Task requirements
The line containing "body.select_set(True)" and every line after it through the end of the records: return those exactly, and nothing more.
[[ Dataset records, beginning ]]
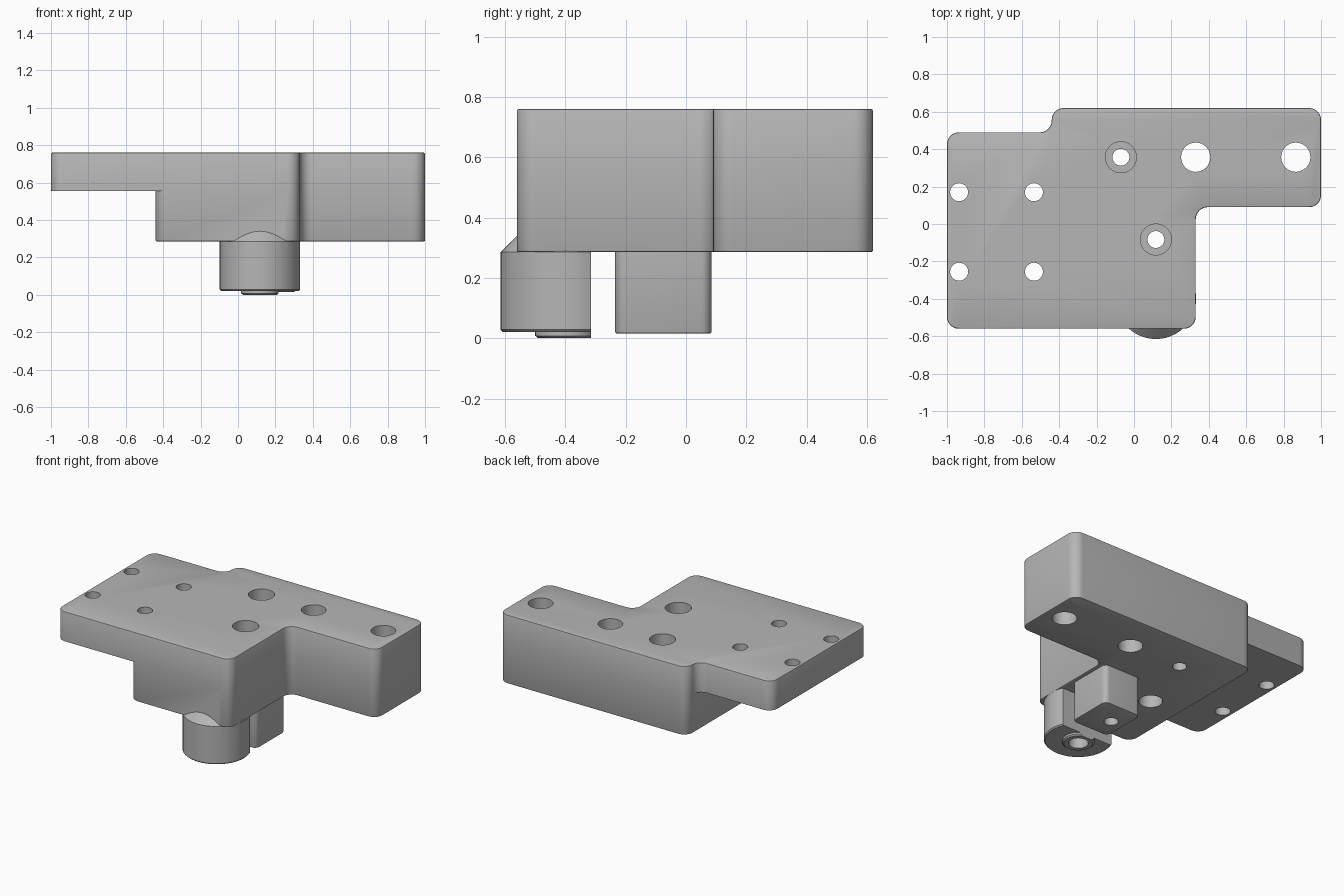
import bpy, bmesh, math
from mathutils import Vector

cube = bpy.data.objects.get("Cube")
if cube:
    bpy.data.objects.remove(cube)

grey = bpy.data.materials.new("plain grey")
grey.use_nodes = True
grey.diffuse_color = (0.47, 0.47, 0.47, 1)
grey.node_tree.nodes["Principled BSDF"].inputs["Base Color"].default_value = (0.47, 0.47, 0.47, 1)


def finish(name, bm):
    bmesh.ops.recalc_face_normals(bm, faces=bm.faces)
    mesh = bpy.data.meshes.new(name)
    bm.to_mesh(mesh)
    bm.free()
    mesh.materials.append(grey)
    obj = bpy.data.objects.new(name, mesh)
    bpy.context.collection.objects.link(obj)
    return obj


def rounded(corners, radius, steps=8):
    """Fillet every right-angled corner of an outline."""
    points = []
    for i, corner in enumerate(corners):
        p = Vector(corner)
        a = (Vector(corners[i - 1]) - p).normalized() * radius
        b = (Vector(corners[(i + 1) % len(corners)]) - p).normalized() * radius
        for k in range(steps + 1):
            t = k / steps * math.pi / 2
            points.append(p + a * (1 - math.sin(t)) + b * (1 - math.cos(t)))
    return points


def prism(name, corners, radius, z0, z1, soft_z):
    """Extrude a filleted outline and soften the rim at height soft_z."""
    bm = bmesh.new()
    base = bm.faces.new([bm.verts.new((p.x, p.y, z0)) for p in rounded(corners, radius)])
    top = bmesh.ops.extrude_face_region(bm, geom=[base], use_keep_orig=True)["geom"]
    bmesh.ops.translate(bm, vec=(0, 0, z1 - z0),
                        verts=[v for v in top if isinstance(v, bmesh.types.BMVert)])
    rim = [e for e in bm.edges if all(abs(v.co.z - soft_z) < 1e-5 for v in e.verts)]
    bmesh.ops.bevel(bm, geom=rim, offset=0.007, segments=2, profile=0.5, affect="EDGES")
    return finish(name, bm)


def lathe(name, x, y, profile, sides=48):
    """Turn a list of (radius, z) into a closed solid."""
    bm = bmesh.new()
    rings = []
    for r, z in profile:
        rings.append([bm.verts.new((x + r * math.cos(2 * math.pi * i / sides),
                                    y + r * math.sin(2 * math.pi * i / sides), z))
                      for i in range(sides)])
    for low, high in zip(rings, rings[1:]):
        for i in range(sides):
            j = (i + 1) % sides
            bm.faces.new((low[i], low[j], high[j], high[i]))
    bm.faces.new(rings[0])
    bm.faces.new(rings[-1])
    return finish(name, bm)


def combine(target, tool, operation):
    mod = target.modifiers.new(operation, "BOOLEAN")
    mod.operation = operation
    mod.solver = "EXACT"
    mod.object = tool
    bpy.ops.object.select_all(action="DESELECT")
    bpy.context.view_layer.objects.active = target
    target.select_set(True)
    bpy.ops.object.modifier_apply(modifier=mod.name)
    bpy.data.objects.remove(tool)


LEFT, RIGHT, FRONT, BACK = -0.44, 0.33, -0.56, 0.62
BOTTOM, STEP, TOP = 0.285, 0.555, 0.76
arm = [(RIGHT, FRONT), (RIGHT, 0.09), (1, 0.09), (1, BACK), (LEFT, BACK)]

# Top plate and the thick block under it
bracket = prism("mounting_bracket", [(-1, FRONT)] + arm + [(LEFT, 0.49), (-1, 0.49)],
                0.064, STEP, TOP, TOP)
block = prism("block", [(LEFT, FRONT)] + arm, 0.064, BOTTOM, STEP, BOTTOM)
combine(bracket, block, "UNION")

# Square post below the block
post = prism("post", [(0.02, -0.235), (0.305, -0.235), (0.305, 0.085), (0.02, 0.085)],
             0.035, 0.015, 0.4, 0.015)
combine(bracket, post, "UNION")

# Round boss with a sloped shoulder, its back cut flat
boss = lathe("boss", 0.117, -0.40, [(0.09, 0), (0.1, 0.008), (0.1, 0.02), (0.207, 0.02),
                                   (0.215, 0.028), (0.215, BOTTOM), (0.13, 0.37)])
slab = prism("boss_cutter", [(-0.3, -0.315), (0.5, -0.315), (0.5, 0.2), (-0.3, 0.2)],
             0.05, -0.1, 0.5, 0.5)
combine(boss, slab, "DIFFERENCE")
combine(bracket, boss, "UNION")

# Through holes: four small in the plate, two large in the arm
holes = [(x, y, 0.048) for x in (-0.935, -0.535) for y in (-0.255, 0.17)]
holes += [(x, 0.357, 0.078) for x in (0.33, 0.865)]
for x, y, r in holes:
    combine(bracket, lathe("drill", x, y, [(r, -0.1), (r, 1)]), "DIFFERENCE")

# Counterbored screw holes
for x, y in ((-0.07, 0.357), (0.117, -0.083)):
    screw = lathe("drill", x, y, [(0.045, -0.1), (0.045, 0.45), (0.083, 0.45), (0.083, 1)])
    combine(bracket, screw, "DIFFERENCE")

# Blind holes from below, in the block and in the boss
combine(bracket, lathe("drill", -0.21, -0.09, [(0.075, 0.1), (0.075, 0.5)]), "DIFFERENCE")
combine(bracket, lathe("drill", 0.117, -0.40, [(0.062, -0.1), (0.062, 0.25)]), "DIFFERENCE")

bpy.ops.object.shade_smooth_by_angle(angle=math.radians(30))
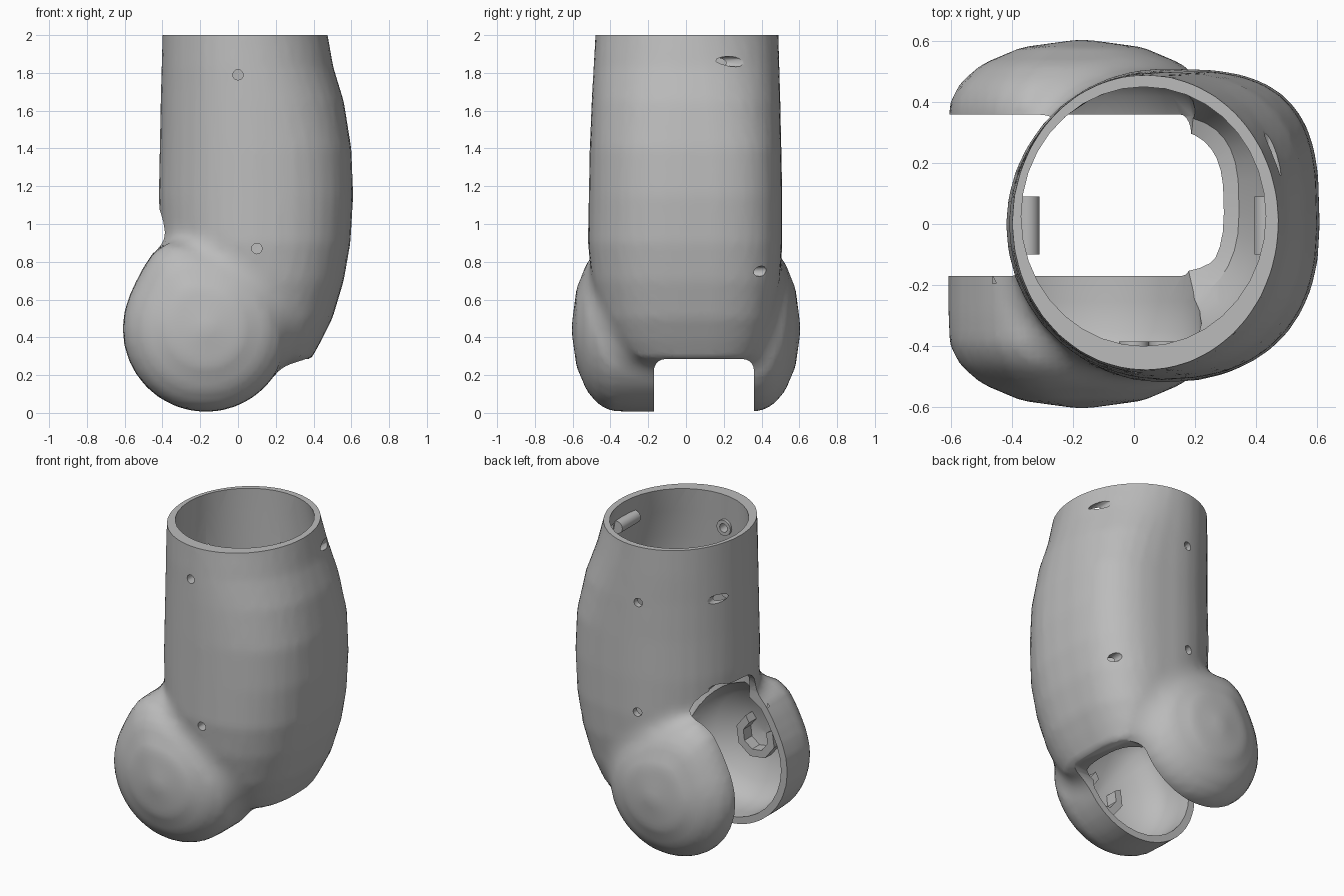
import bpy, bmesh, math
from mathutils import kdtree

if bpy.data.objects.get("Cube"):
    bpy.data.objects.remove(bpy.data.objects["Cube"])

grey = bpy.data.materials.new("plain grey")
grey.use_nodes = True
COLOUR = (0.5, 0.5, 0.5, 1)
grey.diffuse_color = COLOUR
grey.node_tree.nodes["Principled BSDF"].inputs["Base Color"].default_value = COLOUR


def loft(name, rings):
    """Closed solid skinned through rings of equal point count."""
    bm = bmesh.new()
    loops = [[bm.verts.new(p) for p in ring] for ring in rings]
    n = len(loops[0])
    for a, b in zip(loops, loops[1:]):
        for i in range(n):
            j = (i + 1) % n
            bm.faces.new((a[i], a[j], b[j], b[i]))
    bm.faces.new(loops[0])
    bm.faces.new(loops[-1])
    bmesh.ops.recalc_face_normals(bm, faces=bm.faces)
    me = bpy.data.meshes.new(name)
    bm.to_mesh(me)
    bm.free()
    me.materials.append(grey)
    ob = bpy.data.objects.new(name, me)
    bpy.context.collection.objects.link(ob)
    return ob


def apply(body, mod):
    bpy.context.view_layer.objects.active = body
    bpy.ops.object.modifier_apply(modifier=mod.name)


def combine(body, other, mode):
    """Boolean a helper solid into the body, then discard it."""
    mod = body.modifiers.new(mode, 'BOOLEAN')
    mod.operation, mod.object, mod.solver = mode, other, 'EXACT'
    apply(body, mod)
    bpy.data.objects.remove(other)


def blend_creases(body, reach, passes):
    """Remesh evenly and soften the surface around its concave creases."""
    bm = bmesh.new()
    bm.from_mesh(body.data)
    marks = []
    for e in bm.edges:
        if len(e.link_faces) == 2 and e.calc_face_angle_signed(0) < -.25:
            a, b = (v.co for v in e.verts)
            marks += [a.lerp(b, t / 4) for t in range(5)]
    bm.free()
    tree = kdtree.KDTree(len(marks))
    for i, p in enumerate(marks):
        tree.insert(p, i)
    tree.balance()
    mod = body.modifiers.new("even", 'REMESH')
    mod.mode, mod.voxel_size = 'VOXEL', .03
    apply(body, mod)
    bm = bmesh.new()
    bm.from_mesh(body.data)
    if marks:
        near = [v for v in bm.verts if tree.find(v.co)[2] < reach]
        for _ in range(passes):
            bmesh.ops.smooth_vert(bm, verts=near, factor=.5,
                                  use_axis_x=True, use_axis_y=True, use_axis_z=True)
    bm.to_mesh(body.data)
    bm.free()


# Tube stations: z, x min, x max, y min, y max
STATIONS = [
    (2.1, -.395, .455, -.475, .487), (2.0, -.40, .475, -.48, .49),
    (1.83, -.405, .505, -.49, .495), (1.65, -.41, .56, -.50, .50),
    (1.4, -.415, .60, -.51, .505), (1.15, -.42, .61, -.515, .51),
    (.9, -.41, .595, -.52, .51), (.7, -.40, .56, -.50, .50),
    (.5, -.38, .50, -.46, .47), (.38, -.35, .44, -.42, .44),
    (.29, -.30, .39, -.36, .40), (.23, -.20, .24, -.25, .27)]


def tube(name, left=0, right=0, front=0, back=0, lift=0):
    rings = []
    for z, x0, x1, y0, y1 in STATIONS:
        x0, x1, y0, y1 = x0 + left, x1 - right, y0 + front, y1 - back
        swell = min(1, max(0, (2 - z) / .6))
        ring = []
        for i in range(36):
            a = math.tau * i / 36
            c, s = math.cos(a), math.sin(a)
            # The bulging side is squarer, most of all towards the back
            square = 0 if c < 0 else (1.1 if s > 0 else .35)
            power = 2 / (2 + square * swell)
            ring.append(((x0 + x1) / 2 + (x1 - x0) / 2 * math.copysign(abs(c) ** power, c),
                         (y0 + y1) / 2 + (y1 - y0) / 2 * math.copysign(abs(s) ** power, s),
                         z + lift))
        rings.append(ring)
    return loft(name, rings)


# Knee drum: domed on both ends, slightly drawn up into the tube wall
DOME = [(.02, .605), (.2, .58), (.33, .525), (.4, .465), (.435, .40), (.44, .3)]


def drum(name, inset=0):
    half = [(max(r - inset, .01), y - inset) for r, y in DOME]
    profile = half + [(r, -y) for r, y in reversed(half)]
    rings = []
    for r, y in profile:
        ring = []
        for i in range(32):
            deg = 360 * i / 32
            k = r * (1 + .14 * math.exp(-((deg - 116) / 20) ** 2))
            a = math.radians(deg)
            ring.append((-.17 + k * math.cos(a), y, .445 + k * math.sin(a)))
        rings.append(ring)
    return loft(name, rings)


def rod(name, x, z, y0, y1, r, sides=16):
    return loft(name, [[(x + r * math.cos(math.tau * i / sides), y,
                         z + r * math.sin(math.tau * i / sides)) for i in range(sides)]
                       for y in (y0, y1)])


def arch(name, x0, x1, top, r):
    """Slot cutter running along x with rounded upper corners."""
    outline = [(-.17, -.3), (.36, -.3)]
    for cy, start in ((.36 - r, 0), (-.17 + r, 90)):
        for k in range(6):
            a = math.radians(start + 18 * k)
            outline.append((cy + r * math.cos(a), top - r + r * math.sin(a)))
    return loft(name, [[(x, y, z) for y, z in outline] for x in (x0, x1)])


# Hollow shell: tube and drum melt together, then get trimmed and emptied
body = tube("limb_shell")
combine(body, drum("drum"), 'UNION')
blend_creases(body, .09, 10)
trim = [[(x, y, z) for x, y in ((-1, -1), (1, -1), (1, 1), (-1, 1))] for z in (2, 3)]
combine(body, loft("top_trim", trim), 'DIFFERENCE')
combine(body, tube("tube_cavity", .03, .045, .08, .04, .015), 'DIFFERENCE')
combine(body, drum("drum_cavity", .045), 'DIFFERENCE')

# Screw bosses on the inside walls
for x, z in ((0, 1.79), (.1, .87)):
    combine(body, rod("front_boss", x, z, -.46, -.385, .05), 'UNION')
for x, z in ((.435, 1.86), (-.35, 1.65)):
    combine(body, rod("side_boss", x, z, -.1, .09, .04), 'UNION')

# Joint slot: low through the whole base, tall on one side
combine(body, arch("low_slot", -1, 1, .285, .06), 'DIFFERENCE')
combine(body, arch("tall_slot", -1, -.12, 1.08, .17), 'DIFFERENCE')

# Screw holes: x, z, y from, y to
HOLES = [(0, 1.79, -.8, -.3), (.1, .87, -.8, -.3), (0, 1.64, .3, .8), (0, .93, .3, .8),
         (.455, 1.86, .1, .8), (.475, .75, .15, .8), (-.365, 1.65, .1, .8), (-.37, 1.07, .1, .8)]
for hole in HOLES:
    combine(body, rod("drill", *hole, .028, 12), 'DIFFERENCE')

# Open octagonal sockets inside both knobs
for side, label in ((-1, "front"), (1, "back")):
    rings = []
    for k in range(7):
        a = math.radians(150 + 45 * k)
        rings.append([(-.17 + r * math.cos(a), side * y, .445 + r * math.sin(a))
                      for r, y in ((.09, .565), (.14, .565), (.14, .47), (.09, .47))])
    loft(label + "_knob_socket", rings)

# Smooth shading with crisp rims
bpy.ops.object.select_all(action='DESELECT')
body.select_set(True)
bpy.context.view_layer.objects.active = body
bpy.ops.object.shade_smooth_by_angle(angle=math.radians(32))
[[ Dataset records, end ]]
Solution
body.select_set(True)
bpy.context.view_layer.objects.active = body
bpy.ops.object.shade_smooth_by_angle(angle=math.radians(32))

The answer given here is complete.